▶ TASK DESCRIPTION: Return the lines that run from the beginning of the entries to the line holding "HEAD_TEETH = (9, 129, 249)", inclusive, and drop the pictures.
---
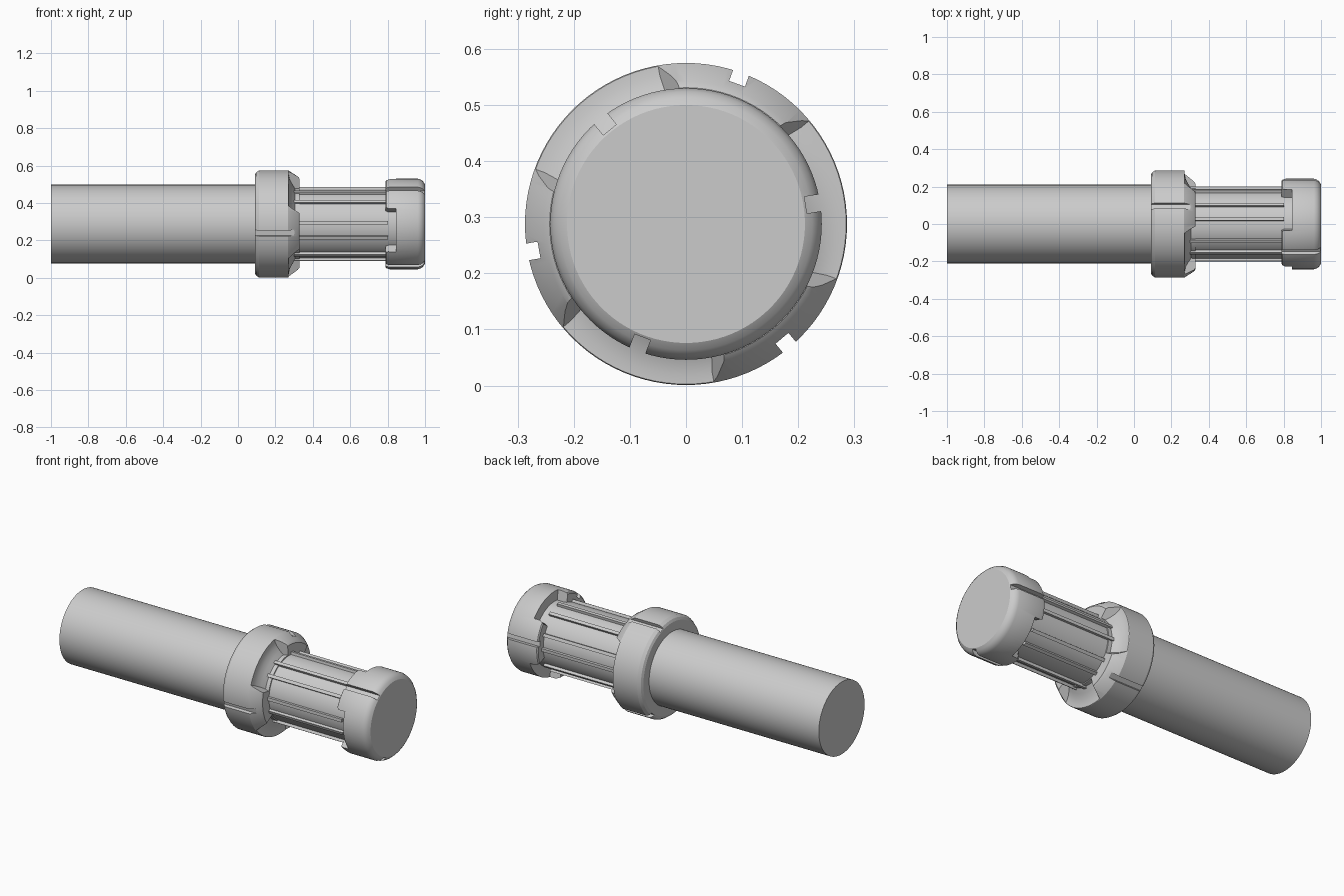
import bpy, bmesh
from math import cos, sin, radians, pi
from mathutils import Matrix

cube = bpy.data.objects.get("Cube")
if cube:
    bpy.data.objects.remove(cube, do_unlink=True)

AXIS_Z = 0.288
COLLAR_TEETH = (70, 190, 310)
HEAD_TEETH = (9, 129, 249)

grey = bpy.data.materials.new("plain grey")
grey.use_nodes = True
grey.diffuse_color = (0.6, 0.6, 0.6, 1)
grey.node_tree.nodes["Principled BSDF"].inputs["Base Color"].default_value = (0.6, 0.6, 0.6, 1)


def finish(bm, name):
    bmesh.ops.recalc_face_normals(bm, faces=bm.faces)
    mesh = bpy.data.meshes.new(name)
    bm.to_mesh(mesh)
    bm.free()
    obj = bpy.data.objects.new(name, mesh)
    obj.location.z = AXIS_Z
    mesh.materials.append(grey)
    bpy.context.collection.objects.link(obj)
    return obj


def activate(obj):
    bpy.ops.object.select_all(action='DESELECT')
    obj.select_set(True)
    bpy.context.view_layer.objects.active = obj


def smooth(obj):
    activate(obj)
    bpy.ops.object.shade_smooth_by_angle(angle=radians(25))


def turned(name, profile, steps=96):
    """Solid of revolution about x from (x, radius) points."""
    bm = bmesh.new()
    verts = [bm.verts.new((x, r, 0)) for x, r in profile]
    edges = [bm.edges.new(pair) for pair in zip(verts, verts[1:])]
    bmesh.ops.spin(bm, geom=verts + edges, cent=(0, 0, 0), axis=(1, 0, 0),
                   angle=2 * pi, steps=steps, use_merge=True)
    bmesh.ops.remove_doubles(bm, verts=bm.verts, dist=0.0001)
    return finish(bm, name)


def sector(bm, profile, centre, steps=24):
    """Closed wedge from (x, radius, half angle) points."""
    rings = []
    for i in range(steps + 1):
        ring = []
        for x, r, half in profile:
            a = radians(centre + half * (2 * i / steps - 1))
            ring.append(bm.verts.new((x, r * cos(a), r * sin(a))))
        rings.append(ring)
    n = len(profile)
    for a, b in zip(rings, rings[1:]):
        for j in range(n):
            k = (j + 1) % n
            bm.faces.new((a[j], a[k], b[k], b[j]))
    bm.faces.new(rings[0])
    bm.faces.new(rings[-1])


def bar(bm, x0, x1, r0, r1, width, angle):
    """Lengthwise block standing out from the axis at an angle."""
    place = (Matrix.Rotation(radians(angle), 4, 'X')
             @ Matrix.Translation(((x0 + x1) / 2, (r0 + r1) / 2, 0))
             @ Matrix.Diagonal((x1 - x0, r1 - r0, width, 1)))
    bmesh.ops.create_cube(bm, size=1, matrix=place)


def carve(obj, teeth, gap, groove):
    """Cut a groove through each tooth and a gap between the teeth."""
    bm = bmesh.new()
    for angle in teeth:
        bar(bm, *groove, angle)
        sector(bm, gap, angle + 60)
    cutter = finish(bm, "cutter")
    cutter.hide_render = True
    mod = obj.modifiers.new("carve", 'BOOLEAN')
    mod.operation = 'DIFFERENCE'
    mod.solver = 'EXACT'
    mod.object = cutter
    activate(obj)
    bpy.ops.object.modifier_apply(modifier=mod.name)
    bpy.data.objects.remove(cutter, do_unlink=True)


# Handle and the thinner ribbed shaft
smooth(turned("handle", [(-1, 0), (-1, 0.21), (0.12, 0.21), (0.12, 0)]))
smooth(turned("shaft", [(0.2, 0), (0.2, 0.184), (0.9, 0.184), (0.9, 0)]))

# Collar with three tapered teeth
collar = turned("collar", [(0.09, 0), (0.09, 0.262), (0.097, 0.276), (0.113, 0.287),
                           (0.268, 0.287), (0.32, 0.254), (0.328, 0.243), (0.328, 0)])
carve(collar, COLLAR_TEETH,
      [(0.27, 0.32, 30), (0.271, 0.268, 30), (0.277, 0.24, 31), (0.29, 0.215, 32),
       (0.305, 0.19, 34), (0.35, 0.19, 39), (0.35, 0.32, 39)],
      (0.05, 0.4, 0.266, 0.35, 0.03))
smooth(collar)

# Head with three teeth reaching back over the shaft
head = turned("head", [(0.788, 0), (0.788, 0.23), (0.793, 0.237), (0.81, 0.242),
                       (0.962, 0.242), (0.98, 0.236), (0.992, 0.225), (1, 0.212), (1, 0)])
carve(head, HEAD_TEETH,
      [(0.845, 0.3, 29), (0.845, 0.18, 29), (0.805, 0.18, 29), (0.77, 0.18, 34),
       (0.77, 0.3, 34), (0.805, 0.3, 29)],
      (0.7, 1.1, 0.216, 0.3, 0.03))
smooth(head)

# Paired ribs along the shaft
bm = bmesh.new()
for k in range(6):
    for side in (-12, 12):
        bar(bm, 0.27, 0.803, 0.17, 0.199, 0.018, 10 + 60 * k + side)
finish(bm, "shaft_ribs")
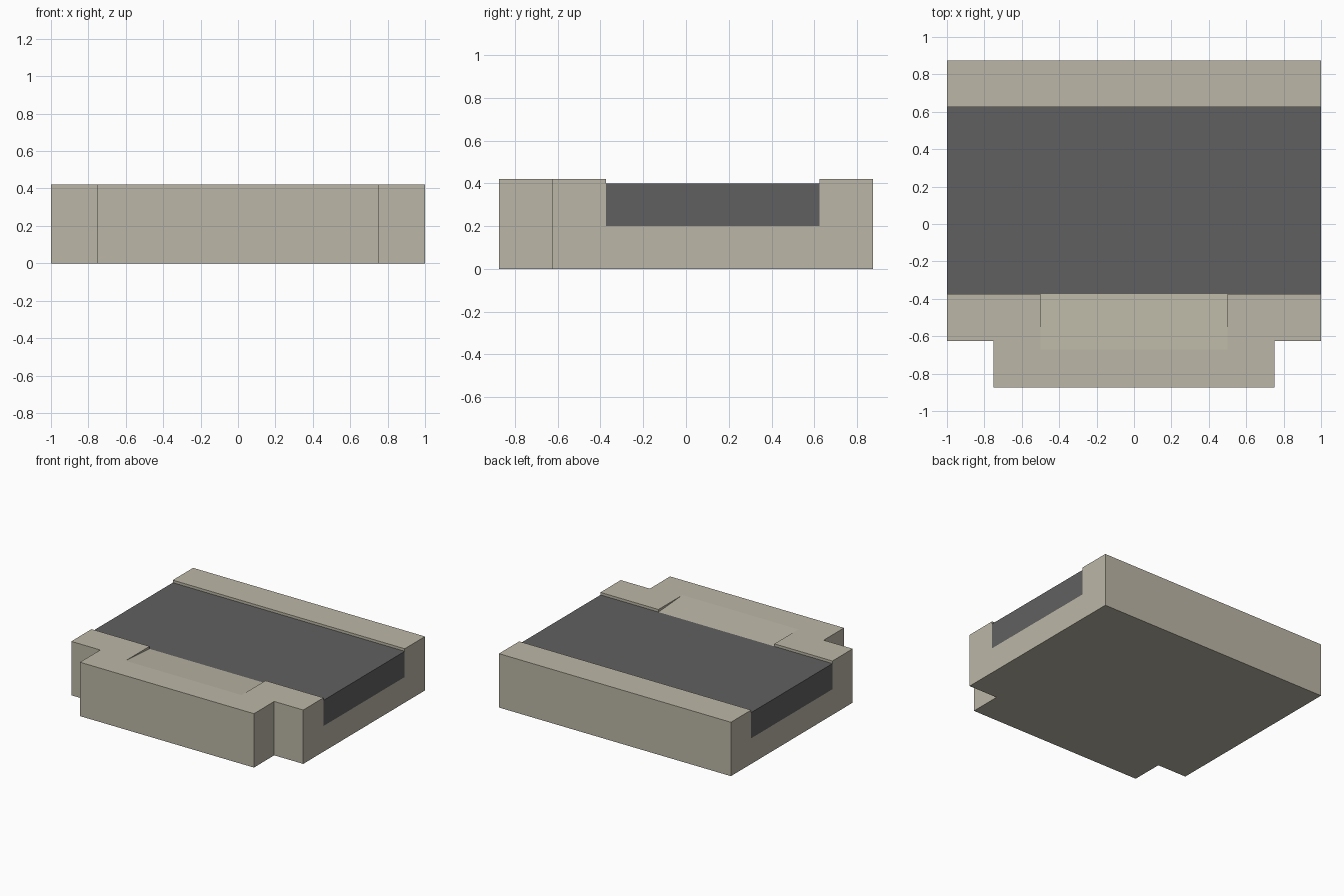
import bpy
import bmesh

default = bpy.data.objects.get("Cube")
if default:
    bpy.data.objects.remove(default, do_unlink=True)

BACK, FRONT = 0.875, -0.875
KERB_BACK, KERB_FRONT = 0.625, -0.375
PAVING_Z, ROAD_Z, BED_Z = 0.42, 0.40, 0.20


def make_material(name, rgb):
    mat = bpy.data.materials.new(name)
    mat.use_nodes = True
    colour = (*rgb, 1.0)
    mat.diffuse_color = colour
    mat.node_tree.nodes["Principled BSDF"].inputs["Base Color"].default_value = colour
    return mat


def prism(name, profile, x0, x1, mat=None):
    """Extrude a closed (y, z) profile along x."""
    bm = bmesh.new()
    face = bm.faces.new([bm.verts.new((x0, y, z)) for y, z in profile])
    new = bmesh.ops.extrude_face_region(bm, geom=[face])["geom"]
    verts = [g for g in new if isinstance(g, bmesh.types.BMVert)]
    bmesh.ops.translate(bm, verts=verts, vec=(x1 - x0, 0, 0))
    bmesh.ops.recalc_face_normals(bm, faces=bm.faces)
    mesh = bpy.data.meshes.new(name)
    bm.to_mesh(mesh)
    bm.free()
    obj = bpy.data.objects.new(name, mesh)
    bpy.context.scene.collection.objects.link(obj)
    if mat:
        mesh.materials.append(mat)
    return obj


def box_profile(y0, y1, z0, z1):
    return [(y0, z0), (y1, z0), (y1, z1), (y0, z1)]


def cut(target, cutter):
    """Subtract a cutter, apply the result and discard the cutter."""
    mod = target.modifiers.new("cut", 'BOOLEAN')
    mod.operation = 'DIFFERENCE'
    mod.solver = 'EXACT'
    mod.object = cutter
    cutter.hide_render = True
    bpy.context.view_layer.objects.active = target
    bpy.ops.object.modifier_apply(modifier=mod.name)
    bpy.data.objects.remove(cutter, do_unlink=True)


concrete = make_material("warm grey concrete", (0.50, 0.47, 0.38))
asphalt = make_material("dark asphalt", (0.118, 0.118, 0.118))

# Concrete body: pavement at front, sunken road bed, kerb at back
pavement = prism("pavement", [
    (FRONT, 0), (BACK, 0), (BACK, PAVING_Z), (KERB_BACK, PAVING_Z),
    (KERB_BACK, BED_Z), (KERB_FRONT, BED_Z), (KERB_FRONT, PAVING_Z),
    (FRONT, PAVING_Z)], -1, 1, concrete)

# Notched front corners
for side in (-1, 1):
    x0, x1 = sorted((side * 0.75, side * 1.2))
    cut(pavement, prism("corner_cutter", box_profile(-1, -0.625, -0.2, 0.7), x0, x1))

# Dropped kerb: shallow ramp down to the road surface
RAMP_START = -0.67
slope = (ROAD_Z - PAVING_Z) / (KERB_FRONT - RAMP_START)


def ramp_z(y):
    return PAVING_Z + slope * (y - RAMP_START)


y0, y1 = RAMP_START - 0.05, KERB_FRONT + 0.05
cut(pavement, prism("ramp_cutter", [
    (y0, ramp_z(y0)), (y1, ramp_z(y1)), (y1, 0.6), (y0, 0.6)], -0.5, 0.5))

# Road surface filling the bed
prism("road", box_profile(KERB_FRONT, KERB_BACK, BED_Z, ROAD_Z), -1, 1, asphalt)
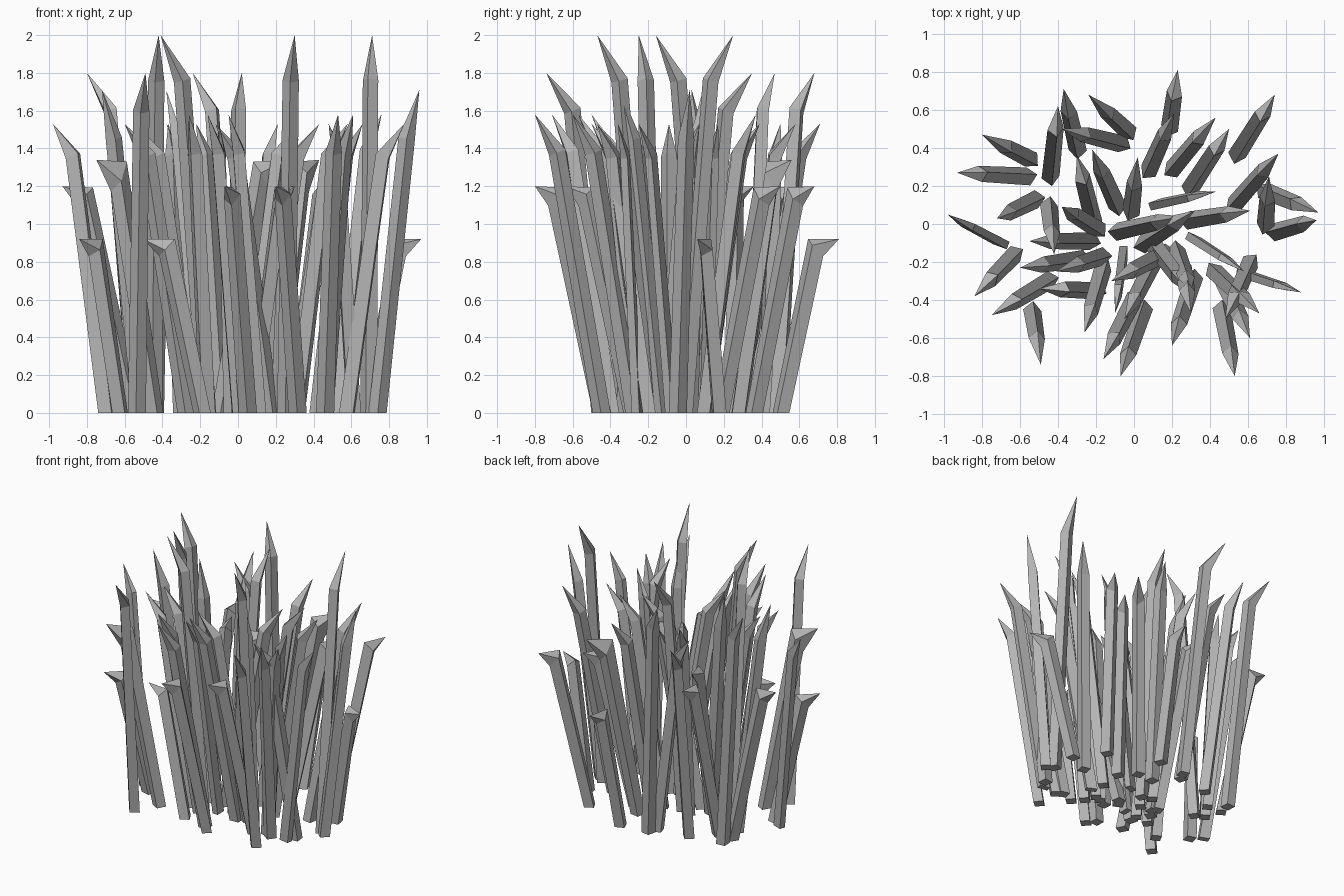
import bpy
import bmesh
from math import radians
from mathutils import Vector, Matrix

start_cube = bpy.data.objects.get("Cube")
if start_cube:
    bpy.data.objects.remove(start_cube, do_unlink=True)

# One plain grey for every blade
grey = bpy.data.materials.new("stone_grey")
grey.use_nodes = True
colour = (0.46, 0.46, 0.46, 1)
grey.diffuse_color = colour
grey.node_tree.nodes["Principled BSDF"].inputs["Base Color"].default_value = colour

# Cross-sections: depth along the lean, width across it, twist in degrees
THICK = (0.068, 0.068, 30)
THICK_TURNED = (0.068, 0.068, -30)
FLAT = (0.075, 0.042, 8)
TAPER = 0.9


def section_corners(section, scale):
    """Corners of the twisted rectangular cross-section."""
    depth, width, twist = section
    turn = Matrix.Rotation(radians(twist), 3, "Z")
    signs = ((1, 1), (-1, 1), (-1, -1), (1, -1))
    return [turn @ Vector((sx * depth, sy * width, 0)) * scale / 2 for sx, sy in signs]


def blade_mesh(name, section, bend_out, bend_z, tip_out, tip_z, slope):
    """Leaning stalk, cut at a slope at the bend, closed by a four-sided point.
    The tip lies on the local origin's vertical axis and points along +x."""
    bm = bmesh.new()
    foot = Vector((-tip_out, 0, 0))
    bend = Vector((bend_out - tip_out, 0, bend_z))

    lower = [bm.verts.new(foot + c) for c in section_corners(section, 1)]
    upper = []
    for c in section_corners(section, TAPER):
        c.z = -c.x * slope
        upper.append(bm.verts.new(bend + c))
    point = bm.verts.new((0, 0, tip_z))

    bm.faces.new(lower)
    for i in range(4):
        j = (i + 1) % 4
        bm.faces.new((lower[i], lower[j], upper[j], upper[i]))
        bm.faces.new((upper[i], upper[j], point))
    bmesh.ops.recalc_face_normals(bm, faces=bm.faces)
    mesh = bpy.data.meshes.new(name)
    bm.to_mesh(mesh)
    bm.free()
    mesh.materials.append(grey)
    return mesh


def plant(name, section, profile, places):
    """Place copies of one blade; each place is tip x, tip y (hundredths), heading."""
    mesh = blade_mesh(name, section, *profile)
    for number, (x, y, heading) in enumerate(places, start=1):
        blade = bpy.data.objects.new(f"{name}_{number}", mesh)
        blade.matrix_world = (Matrix.Translation((x / 100, y / 100, 0))
                              @ Matrix.Rotation(radians(heading), 4, "Z"))
        bpy.context.collection.objects.link(blade)


# Tallest blades, nearly upright points
plant("tallest_blade", THICK, (0.14, 1.76, 0.26, 2.0, 0.28),
      [(71, 25, 86), (-42, -16, 276), (-41, -25, 198), (30, -47, 280)])

# Tall blades with a gentle bend
plant("tall_blade", THICK, (0.15, 1.6, 0.29, 1.8, 0.39),
      [(-80, 47, 153), (-49, -74, 279), (-24, 68, 137), (2, 35, 83)])

# Slim blades with long points
plant("slim_blade", THICK, (0.16, 1.45, 0.23, 1.71, 0.22),
      [(96, 2, 16), (-72, 3, 206), (-38, 9, 148), (30, -35, 290)])

# Broadly leaning blades
plant("leaning_blade", THICK, (0.24, 1.38, 0.36, 1.58, 0.39),
      [(53, -80, 281), (-26, -57, 254), (76, 37, 49), (61, -60, 295),
       (-5, -50, 243), (-16, -71, 243)])

# Middle blades with a clear bend
plant("middle_blade", THICK, (0.21, 1.36, 0.33, 1.53, 0.4),
      [(66, -47, 317), (61, 7, 9), (32, 7, 33), (21, 58, 66),
       (-22, 39, 114), (-37, 71, 103), (-38, 50, 166), (-60, -23, 188),
       (48, -50, 246), (-12, -30, 207), (-55, -9, 180)])

# Flat, narrow blades
plant("narrow_blade", FLAT, (0.2, 1.36, 0.32, 1.53, 0.4),
      [(-98, 5, 152), (88, -36, 342), (43, 17, 12), (58, -25, 327),
       (-10, -47, 262)])

# Blades with broad, sharply folded points
plant("folded_blade", THICK, (0.22, 1.25, 0.36, 1.34, 1.9),
      [(-75, -48, 211), (26, 4, 13), (43, 56, 50)])

# Short blades folded out level
plant("short_blade", THICK_TURNED, (0.255, 1.145, 0.375, 1.2, 1.15),
      [(-93, 27, 177), (-7, -80, 251), (20, -64, 252), (74, 68, 58),
       (-40, 62, 84), (50, 50, 57), (-30, 36, 104), (30, -37, 307)])

# Lowest blades folded out level
plant("lowest_blade", THICK, (0.185, 0.875, 0.31, 0.92, 1.1),
      [(-84, -38, 226), (-50, -34, 178), (97, 6, 338), (23, 81, 82)])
---
▶ EXERCISE ANSWER:
import bpy, bmesh
from math import cos, sin, radians, pi
from mathutils import Matrix

cube = bpy.data.objects.get("Cube")
if cube:
    bpy.data.objects.remove(cube, do_unlink=True)

AXIS_Z = 0.288
COLLAR_TEETH = (70, 190, 310)
HEAD_TEETH = (9, 129, 249)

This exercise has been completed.